Dr. Masoudi is supported by NIH/NIA Research Career Award K08-AG01011, and has received honoraria from Pfizer and AstraZeneca. Mr. Rathore was supported by NIH Medical Scientist Training Grant GM07205. Dr. Foody is supported by NIH/NIA Research Career Award K08-AG20623 and NIA/Hartford Foundation Fellowship in Geriatrics, and has received honoraria from Pfizer, Merck, and Bristol-Myers Squibb. Dr. Havranek as received honoraria from and has been a consultant for Bristol-Myers Squibb. The analyses upon which this publication is based were performed under Contract Number 500-99-C001 entitled “Utilization and Quality Control Peer Review Organization for the State of Colorado,” sponsored by the Center for Medicare and Medicaid Services, Department of Health and Human Services. The content of the publication does not necessarily reflect the views or policies of the Department of Health and Human Services, nor does mention of trade names, commercial products, or organizations imply endorsement by the U.S. government. The authors assume full responsibility for the accuracy and completeness of the ideas presented. This article is a direct result of the Health Care Quality Improvement Program initiated by the Center for Medicare and Medicaid Services, which has encouraged identification of quality improvement projects from analysis of patterns of care, and therefore required no special funding on the part of this contractor. Ideas and contributions to the author concerning experiences in engaging with issues presented are welcomed.

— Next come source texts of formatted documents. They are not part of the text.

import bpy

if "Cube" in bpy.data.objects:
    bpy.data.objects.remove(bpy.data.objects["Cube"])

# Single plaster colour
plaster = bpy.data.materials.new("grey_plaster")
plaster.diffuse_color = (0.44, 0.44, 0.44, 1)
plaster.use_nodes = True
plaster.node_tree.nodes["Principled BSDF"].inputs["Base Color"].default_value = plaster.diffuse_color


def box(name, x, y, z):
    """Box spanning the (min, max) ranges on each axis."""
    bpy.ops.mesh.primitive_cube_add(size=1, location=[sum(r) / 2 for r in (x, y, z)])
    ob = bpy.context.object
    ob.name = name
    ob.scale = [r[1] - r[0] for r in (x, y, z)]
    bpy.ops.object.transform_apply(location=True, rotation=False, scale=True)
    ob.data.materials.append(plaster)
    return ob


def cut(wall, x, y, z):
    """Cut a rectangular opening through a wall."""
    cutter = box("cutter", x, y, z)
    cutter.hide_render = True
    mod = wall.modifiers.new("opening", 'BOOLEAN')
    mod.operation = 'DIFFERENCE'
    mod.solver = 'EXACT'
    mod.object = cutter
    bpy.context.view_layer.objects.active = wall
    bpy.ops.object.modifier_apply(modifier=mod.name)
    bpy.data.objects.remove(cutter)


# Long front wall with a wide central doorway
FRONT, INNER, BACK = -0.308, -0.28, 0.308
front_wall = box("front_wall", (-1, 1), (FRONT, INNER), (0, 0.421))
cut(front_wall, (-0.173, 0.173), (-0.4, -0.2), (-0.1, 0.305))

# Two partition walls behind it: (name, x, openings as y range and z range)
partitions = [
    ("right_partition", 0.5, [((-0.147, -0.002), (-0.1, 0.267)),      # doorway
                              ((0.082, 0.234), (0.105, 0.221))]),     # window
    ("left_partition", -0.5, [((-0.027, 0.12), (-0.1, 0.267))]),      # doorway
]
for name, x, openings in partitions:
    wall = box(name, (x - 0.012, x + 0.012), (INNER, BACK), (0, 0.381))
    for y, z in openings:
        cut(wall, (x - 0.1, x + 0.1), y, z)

- Received April 13, 2004.
- Revision received July 20, 2004.
- Accepted July 28, 2004.
- American College of Cardiology Foundation